Two: Buy the dollar. Sure, it has its own problems. The U.S. budget and trade deficits are huge. Wall Street is under attack from populist, crusading politicians. Its share of the global economy is in long-term decline. But with the euro gone, it would be the only serious reserve currency — at least until China decides to take on that role. Without any competition, the dollar would only strengthen.

Three: Buy Italian shares. Italy has been the big loser from the euro. Spain, Ireland and Greece all rode a bubble created by cheap money. The crash might be nasty, but at least there was some fun before the party ended.

Currency Devaluation

Italy has just been stuck with a decade of restrained growth compared with the 1990s. Liberated from the shackles of the euro, the Italian economy could start to motor again if the currency can be devalued and wages can be held in check.

Four: Sell Spanish banking stocks. Led by Banco Santander SA, the Spanish lenders have risen to global prominence. Santander is the 11th-largest bank in the world, measured by market value. Banco Bilbao Vizcaya Argentaria SA is in the top 40. But Spain is a relatively small country, with unemployment exceeding 20 percent and an economy still in recession. Without the euro, its banks would find it impossible to maintain those kinds of positions in the global financial system.
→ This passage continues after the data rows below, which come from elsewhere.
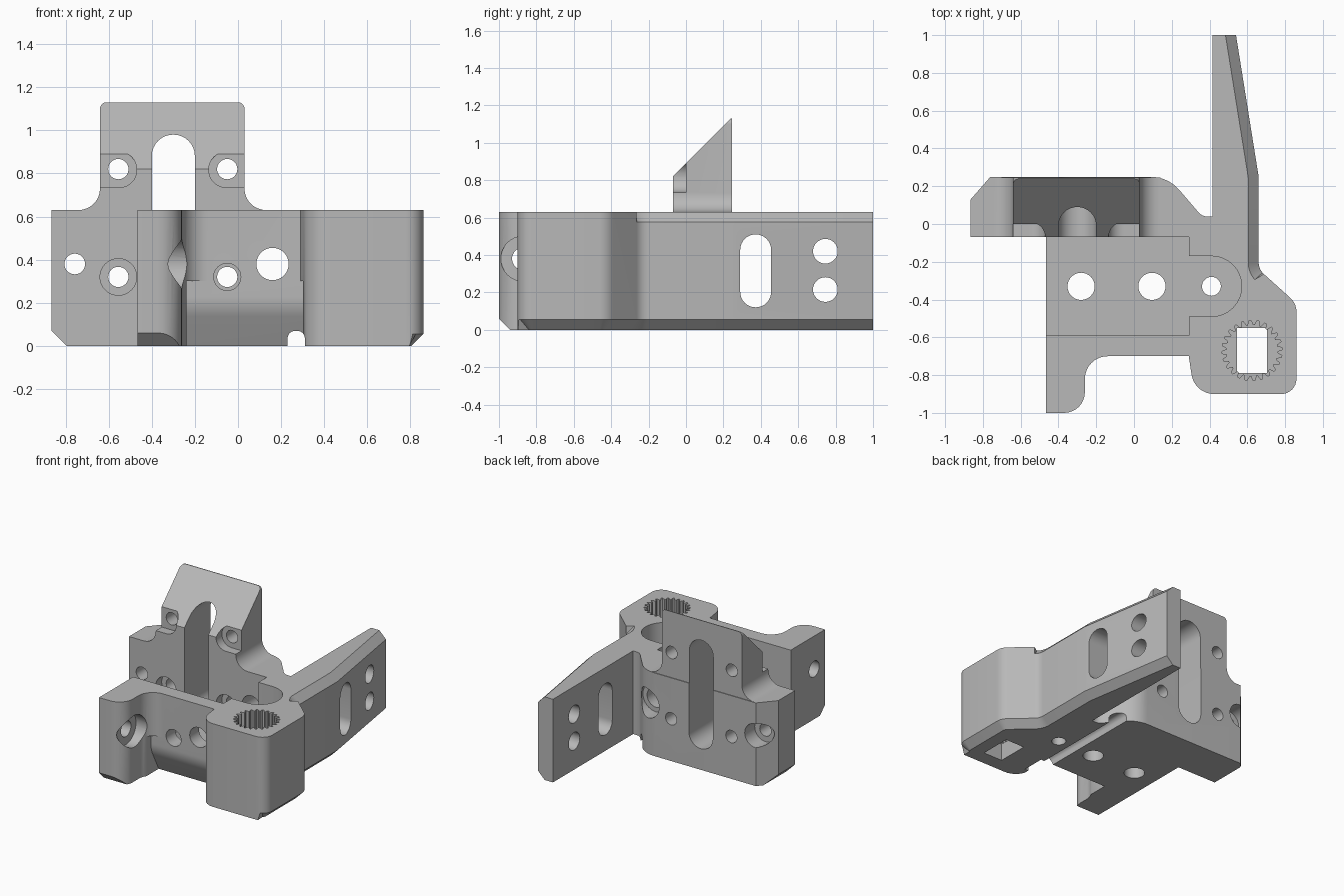
import bpy, bmesh, math
from mathutils import Vector

cube = bpy.data.objects.get("Cube")
if cube:
    bpy.data.objects.remove(cube)

AXES = {"x": lambda u, v, w: (w, u, v),
        "y": lambda u, v, w: (u, w, v),
        "z": lambda u, v, w: (u, v, w)}


def rounded(corners, steps=8):
    """Turn (u, v, radius) corners into a polygon with tangent arcs."""
    out = []
    for i, (u, v, r) in enumerate(corners):
        p = Vector((u, v))
        if r == 0:
            out.append(p)
            continue
        a = (Vector(corners[i - 1][:2]) - p).normalized()
        b = (Vector(corners[(i + 1) % len(corners)][:2]) - p).normalized()
        half = a.angle(b) / 2
        c = p + (a + b).normalized() * r / math.sin(half)
        s = p + a * r / math.tan(half) - c
        turn = s.angle_signed(p + b * r / math.tan(half) - c)
        for k in range(steps + 1):
            t = -turn * k / steps
            out.append(c + Vector((s.x * math.cos(t) - s.y * math.sin(t),
                                   s.x * math.sin(t) + s.y * math.cos(t))))
    return out


def prism(name, points, lo, hi, axis="z"):
    """Extrude a 2D outline between lo and hi along an axis."""
    bm = bmesh.new()
    place = AXES[axis]
    rings = [[bm.verts.new(place(p[0], p[1], w)) for p in points] for w in (lo, hi)]
    n = len(points)
    bm.faces.new(rings[0])
    bm.faces.new(rings[1])
    for i in range(n):
        j = (i + 1) % n
        bm.faces.new((rings[0][i], rings[0][j], rings[1][j], rings[1][i]))
    bmesh.ops.recalc_face_normals(bm, faces=bm.faces)
    mesh = bpy.data.meshes.new(name)
    bm.to_mesh(mesh)
    bm.free()
    ob = bpy.data.objects.new(name, mesh)
    bpy.context.collection.objects.link(ob)
    return ob


def combine(target, other, op="DIFFERENCE"):
    mod = target.modifiers.new("join", "BOOLEAN")
    mod.operation, mod.solver, mod.object = op, "EXACT", other
    bpy.context.view_layer.update()
    dg = bpy.context.evaluated_depsgraph_get()
    mesh = bpy.data.meshes.new_from_object(target.evaluated_get(dg))
    target.modifiers.clear()
    target.data = mesh
    bpy.data.objects.remove(other)


def block(u0, u1, v0, v1, r=0):
    return rounded([(u0, v0, r), (u1, v0, r), (u1, v1, r), (u0, v1, r)])


def circle(u, v, r, n=32):
    return [(u + r * math.cos(math.tau * k / n), v + r * math.sin(math.tau * k / n))
            for k in range(n)]


def cut(points, lo, hi, axis="z"):
    combine(body, prism("cutter", points, lo, hi, axis))


# Main footprint: front tab and wall, tower, side arm and rear plate
TOP = 0.63
body = prism("bracket_body", rounded([
    (-0.465, -1, 0), (-0.26, -1, 0.11), (-0.26, -0.7, 0.12), (0.29, -0.7, 0),
    (0.32, -0.9, 0.12), (0.86, -0.9, 0.08), (0.86, -0.42, 0.1), (0.66, -0.24, 0.08),
    (0.66, 0.25, 0), (0.54, 1, 0), (0.415, 1, 0), (0.415, 0.04, 0),
    (0.36, 0.04, 0.06), (0.18, 0.25, 0.2), (-0.76, 0.25, 0), (-0.865, 0.13, 0),
    (-0.865, -0.07, 0), (-0.465, -0.07, 0)]), 0, TOP)

# Chamfers on the outer side of the tower and arm
bm = bmesh.new()
bm.from_mesh(body.data)
chosen = []
for e in bm.edges:
    mid = (e.verts[0].co + e.verts[1].co) / 2
    outward = any(f.normal.x > 0.3 and abs(f.normal.z) < 0.1 for f in e.link_faces)
    rim = any(abs(f.normal.z) > 0.9 for f in e.link_faces)
    if rim and outward and mid.x > 0.5 and (mid.z < 0.1 or mid.y > -0.3):
        chosen.append(e)
bmesh.ops.bevel(bm, geom=chosen, offset=0.055, segments=1, affect="EDGES",
                clamp_overlap=False)
bm.to_mesh(body.data)
bm.free()

# Raised part of the rear plate, sloped toward the front
upper = prism("upper_plate", rounded([
    (-0.76, 0.58, 0), (0.14, 0.58, 0), (0.14, TOP, 0), (0.03, TOP, 0.1),
    (0.03, 1.13, 0.03), (-0.64, 1.13, 0.03), (-0.64, TOP, 0.1), (-0.76, TOP, 0)]),
    -0.07, 0.245, "y")
combine(upper, prism("cutter", [(-0.2, 0.69), (0.3, 1.19), (-0.2, 1.19)], -1, 1, "x"))
combine(body, upper, "UNION")

# Open pocket with its rounded side recess
FLOOR = 0.13
cut(block(-0.6, 0.29, -0.59, -0.07), FLOOR, 0.8)
cut(rounded([(0.2, -0.49, 0), (0.57, -0.49, 0.159), (0.57, -0.17, 0.159),
             (0.2, -0.17, 0)]), FLOOR, 0.8)

# Floor holes
for x, r in ((-0.28, 0.072), (0.095, 0.072), (0.41, 0.05)):
    cut(circle(x, -0.33, r), -0.1, 0.3)

# Rear plate slot, screw holes and screw seats
cut(block(-0.4, -0.2, 0.16, 0.98, 0.0995), -0.2, 0.4, "y")
for x in (-0.555, -0.05):
    for z in (0.32, 0.82):
        cut(circle(x, z, 0.047), -0.2, 0.4, "y")
    cut(circle(x, 0.32, 0.085), -0.2, 0, "y")
cut(rounded([(-0.8, 0.735, 0), (-0.47, 0.735, 0.08), (-0.47, 0.9, 0.08),
             (-0.8, 0.9, 0)]), -0.2, 0, "y")
cut(rounded([(0.2, 0.735, 0), (0.2, 0.9, 0), (-0.135, 0.9, 0.08),
             (-0.135, 0.735, 0.08)]), -0.2, 0, "y")

# Side mounting holes, counterbored from the back
for x, r, wide in ((-0.757, 0.048, 0.09), (0.16, 0.075, 0.11)):
    cut(circle(x, 0.38, r), -0.9, 0.4, "y")
    cut(circle(x, 0.38, wide), 0.13, 0.4, "y")

# Front wall access hole
cut(circle(-0.05, 0.32, 0.063), -0.9, -0.5, "y")

# Front tab cross hole with wide seat
cut(circle(-0.87, 0.38, 0.06), -0.6, -0.1, "x")
cut(circle(-0.87, 0.38, 0.12), -0.33, -0.1, "x")

# Side arm slot and holes
cut(block(0.29, 0.455, 0.12, 0.51, 0.082), 0.3, 0.8, "x")
for z in (0.215, 0.42):
    cut(circle(0.745, z, 0.066), 0.3, 0.8, "x")

# Ribbed socket in the tower with a rectangular outlet
TEETH = 24
socket = []
for k in range(TEETH * 4):
    r = 0.16 if k % 4 < 2 else 0.135
    a = math.tau * (k + 0.5) / (TEETH * 4)
    socket.append((0.625 + r * math.cos(a), -0.67 + r * math.sin(a)))
cut(socket, FLOOR, 0.8)
cut(block(0.545, 0.705, -0.79, -0.55), -0.1, 0.3)

# Underside groove, undercut below the front wall, corner chamfers
cut(rounded([(0.23, -0.1, 0), (0.31, -0.1, 0), (0.31, 0.07, 0.035),
             (0.23, 0.07, 0.035)]), -1, 0.4, "y")
cut(rounded([(-0.78, -0.05, 0), (-0.58, -0.05, 0), (-0.7, 0.18, 0.2),
             (-0.7, 0.3, 0), (-0.78, 0.3, 0)]), -0.24, 0.34, "x")
cut([(-0.9, -0.05), (-0.745, -0.05), (-0.9, 0.105)], -0.2, 0.4, "y")
cut([(-1.1, -0.05), (-0.89, -0.05), (-1.1, 0.16)], -0.6, -0.2, "x")

# Plain grey finish
grey = bpy.data.materials.new("plain_grey")
grey.use_nodes = True
colour = (0.48, 0.48, 0.48, 1)
grey.diffuse_color = colour
grey.node_tree.nodes["Principled BSDF"].inputs["Base Color"].default_value = colour
body.data.materials.clear()
body.data.materials.append(grey)

bpy.ops.object.select_all(action="DESELECT")
body.select_set(True)
bpy.context.view_layer.objects.active = body
bpy.ops.object.shade_smooth_by_angle(angle=math.radians(30))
Five: Sell anything to do with Belgium. The collapse of the euro would mark the end of the process of constantly expanding the European Union — or what is sometimes known as the Belgian Empire. As the hub of a global superstate, Belgium has a certain status. Without that distinction, it becomes a small place where you can buy some nice chocolate and change trains.

Save Itself

Six: Buy the pound. Sure, the U.K. might have a terrible budget deficit, shaky banks on every corner, and no stable government after this week’s election. But at least it stayed away from the mess of currency union. It won’t have to bail out Greece, Portugal or Spain. It just has to save itself. Against its neighbors, it will look rather stable. That should be worth a few points on sterling.

Seven: Buy airlines. For a few years, the “new drachma” would make the Iraqi dinar look like a haven of stability. It would plunge, and wealthy northern Europeans would be taking three or four holidays a year on Greek islands. That would be great for the companies that fly tourists there. Add in the weakness of the new Portuguese escudo, Spanish peseta and Italian lira, and the guys at Airbus SAS will be working nightshifts to keep up with the demand for new planes to get everyone to the beaches.

Source : Bloomberg


Leave a Comment